As NDI has observed around the world, greater political polarization and extremism, together with computational propaganda and disinformation – have damaged public confidence in democratic institutions. As part of its global INFO/tegrity initiative, NDI is supporting the use of tools and research to strengthen the center in political discourse, seeking to rebuild public trust and confidence in democratic institutions and processes. In Central Europe, youth increasingly turn to non-mainstream or radical political options. Mainstream political parties in Central Europe struggle to reach young voters who increasingly turn to non-traditional media sources and who represent a constituency particularly vulnerable to the rising illiberalism in the region.
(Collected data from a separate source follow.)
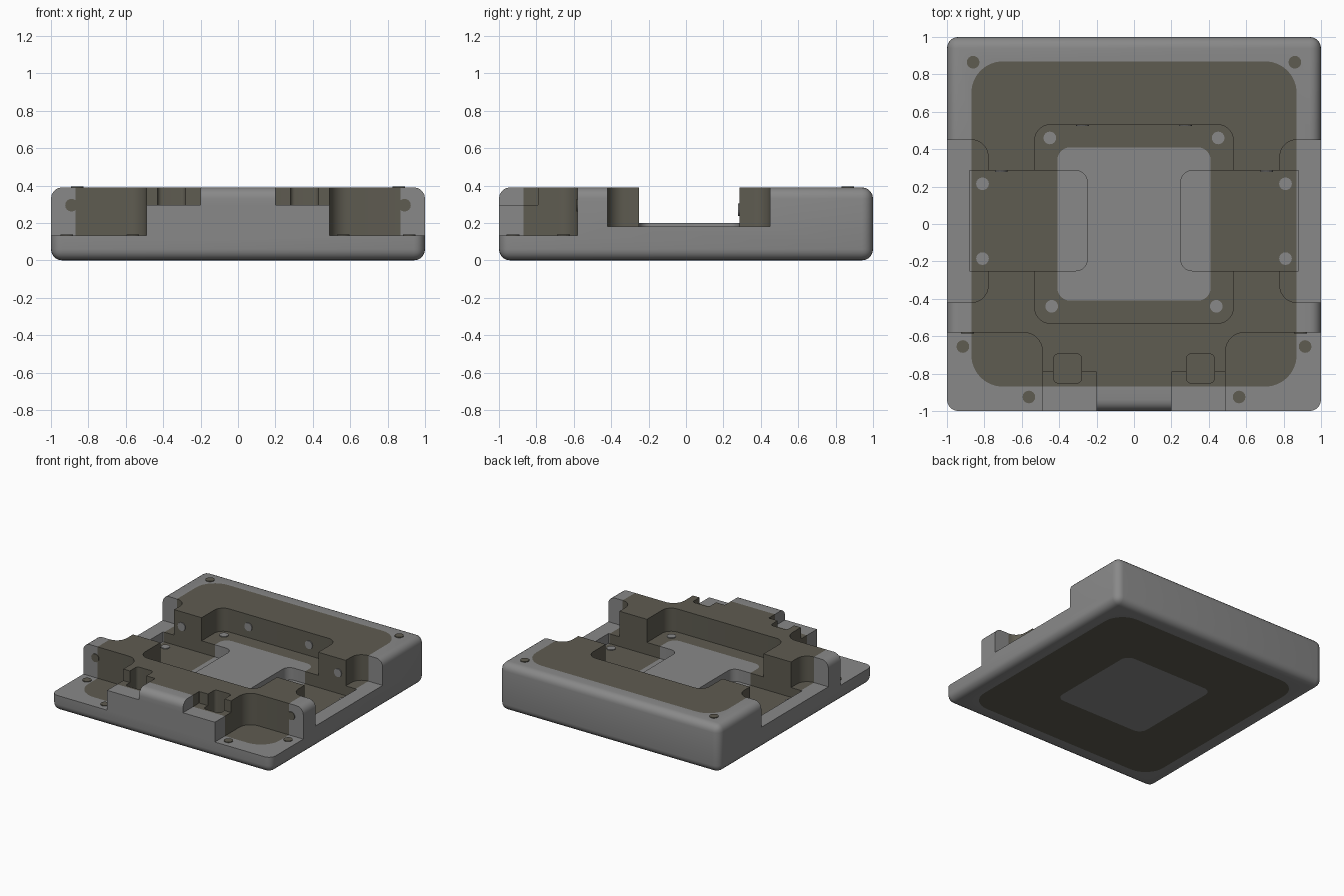
import bpy, bmesh, math
from mathutils import Vector, Matrix

if "Cube" in bpy.data.objects:
    bpy.data.objects.remove(bpy.data.objects["Cube"])


def material(name, c):
    m = bpy.data.materials.new(name)
    m.diffuse_color = (*c, 1)
    m.use_nodes = True
    m.node_tree.nodes["Principled BSDF"].inputs["Base Color"].default_value = m.diffuse_color
    return m


GREY = material("mid grey", (0.25, 0.25, 0.25))
DARK = material("dark olive grey", (0.113, 0.106, 0.082))


def new_object(name, bm, mat=None):
    bmesh.ops.recalc_face_normals(bm, faces=bm.faces)
    me = bpy.data.meshes.new(name)
    bm.to_mesh(me)
    bm.free()
    ob = bpy.data.objects.new(name, me)
    bpy.context.collection.objects.link(ob)
    if mat:
        me.materials.append(mat)
    return ob


def prism(name, x0, x1, y0, y1, z0, z1, r, seg=8):
    """Upright prism with a rounded rectangle outline."""
    bm = bmesh.new()
    corners = [(x1 - r, y1 - r), (x0 + r, y1 - r), (x0 + r, y0 + r), (x1 - r, y0 + r)]
    vs = []
    for i, (cx, cy) in enumerate(corners):
        for k in range(seg + 1):
            a = math.pi / 2 * (i + k / seg)
            vs.append(bm.verts.new((cx + r * math.cos(a), cy + r * math.sin(a), z0)))
    f = bm.faces.new(vs)
    ext = bmesh.ops.extrude_face_region(bm, geom=[f])
    up = [v for v in ext["geom"] if isinstance(v, bmesh.types.BMVert)]
    bmesh.ops.translate(bm, verts=up, vec=(0, 0, z1 - z0))
    return new_object(name, bm)


def activate(ob):
    bpy.ops.object.select_all(action='DESELECT')
    ob.select_set(True)
    bpy.context.view_layer.objects.active = ob


def boolean(ob, cutter, op='DIFFERENCE'):
    m = ob.modifiers.new("cut", 'BOOLEAN')
    m.object, m.operation, m.solver = cutter, op, 'EXACT'
    activate(ob)
    bpy.ops.object.modifier_apply(modifier=m.name)


def cut(ob, *args):
    c = prism("cutter", *args)
    boolean(ob, c)
    bpy.data.objects.remove(c)


# Rounded block
bm = bmesh.new()
bmesh.ops.create_cube(bm, size=1, matrix=Matrix.Translation((0, 0, 0.195)) @ Matrix.Diagonal((2, 2, 0.39, 1)))
bmesh.ops.bevel(bm, geom=bm.edges[:], offset=0.06, segments=5, profile=0.5, affect='EDGES')
frame = new_object("outer_frame", bm)

# Centre pocket
cut(frame, -0.53, 0.53, -0.53, 0.53, 0.2, 1, 0.08)
for s in (-1, 1):
    def side_cut(xa, xb, *rest):
        x0, x1 = sorted((s * xa, s * xb))
        cut(frame, x0, x1, *rest)
    side_cut(0.78, 1.5, -0.42, 0.45, 0.18, 1, 0.09)         # side notch
    side_cut(0.25, 0.6, -0.25, 0.285, 0.1, 1, 0.06)         # channel, rounded inner end
    side_cut(0.4, 0.88, -0.25, 0.285, 0.1, 1, 0.001)        # channel, square outer end
    side_cut(0.49, 1.5, -1.5, -0.58, 0.132, 1, 0.1)         # front corner notch
    side_cut(0.2, 0.6, -1.5, -0.79, 0.295, 1, 0.004)        # front step
    side_cut(0.28, 0.43, -0.85, -0.695, 0.2, 1, 0.025)      # small square pocket


# Split into frame, dark core and centre plate
def copy_of(ob, name):
    c = ob.copy()
    c.data = ob.data.copy()
    c.name = name
    bpy.context.collection.objects.link(c)
    return c


core = copy_of(frame, "dark_core")
centre = copy_of(frame, "centre_plate")
ZONES = [(0.87, 0.17), (0.41, 0.07)]
outer, inner = [prism("zone", -h, h, -h, h, -1, 1, r) for h, r in ZONES]
boolean(frame, outer)
boolean(core, outer, 'INTERSECT')
boolean(core, inner)
boolean(centre, inner, 'INTERSECT')
for c in (outer, inner):
    bpy.data.objects.remove(c)


def zone_distance(p, h, r):
    qx, qy = abs(p.x) - h + r, abs(p.y) - h + r
    return math.hypot(max(qx, 0), max(qy, 0)) + min(max(qx, qy), 0) - r


# Remove the hidden walls between the parts, then shade
for ob, mat in ((frame, GREY), (core, DARK), (centre, GREY)):
    bm = bmesh.new()
    bm.from_mesh(ob.data)
    bm.normal_update()
    hidden = [f for f in bm.faces if abs(f.normal.z) < 0.1 and any(
        all(abs(zone_distance(v.co, h, r)) < 0.002 for v in f.verts) for h, r in ZONES)]
    bmesh.ops.delete(bm, geom=hidden, context='FACES')
    bm.to_mesh(ob.data)
    bm.free()
    ob.data.materials.clear()
    ob.data.materials.append(mat)
    activate(ob)
    bpy.ops.object.shade_smooth_by_angle(angle=math.radians(30))


# Small pins, nearly flush with the surfaces
def pin(name, pos, axis, mat):
    bm = bmesh.new()
    turn = Vector((0, 0, 1)).rotation_difference(Vector(axis)).to_matrix().to_4x4()
    bmesh.ops.create_cone(bm, cap_ends=True, segments=16, radius1=0.034, radius2=0.034, depth=0.012,
                          matrix=Matrix.Translation(pos) @ turn)
    new_object(name, bm, mat)


UP, FRONT = (0, 0, 1), (0, -1, 0)
PINS = [("top_pin", 0.86, 0.865, 0.39, UP, DARK),
        ("notch_floor_pin", 0.915, -0.655, 0.132, UP, DARK),
        ("notch_front_pin", 0.562, -0.925, 0.132, UP, DARK),
        ("notch_wall_pin", 0.89, -0.58, 0.295, FRONT, DARK),
        ("pocket_back_pin", 0.45, 0.46, 0.2, UP, GREY),
        ("pocket_front_pin", 0.44, -0.44, 0.2, UP, GREY),
        ("channel_back_pin", 0.81, 0.215, 0.1, UP, GREY),
        ("channel_front_pin", 0.81, -0.185, 0.1, UP, GREY),
        ("pocket_wall_pin", 0.275, 0.53, 0.29, FRONT, GREY),
        ("channel_wall_pin", 0.71, 0.285, 0.27, FRONT, GREY)]
for name, x, y, z, axis, mat in PINS:
    for s, side in ((-1, "left"), (1, "right")):
        pin(name + "_" + side, Vector((s * x, y, z)), axis, mat)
To explore the political attitudes, values, sources of information and political participation of young people in Hungary, Poland, and Slovakia, NDI conducted a public opinion poll of youth aged 16 to 29 in cooperation with research partners based in each country. The research examines in particular relationships among three dimensions: democratic disaffection, Kremlin-based influence and European Union affairs; and nationalism, illiberalism, and populism. In doing so, the research explores the complex interplay between youth attitudes, values, political participation, and perceptions of democracy.
In Poland, NDI conducted a public opinion poll in cooperation with the Institute of Public Affairs (IPA). Survey data was collected through telephone CATI interviews from December 7-20, 2017 from a sample of 500 citizens of Poland, ages 16 to 29. The margin of error is + 4.5%, with a 95% confidence level. The same research was conducted in Hungary and Slovakia. Key comparative results are included in this publication. This research in all three countries will be combined with focus group and empirical research in a comparative study.
This research is funded by the United States Agency for International Development (USAID).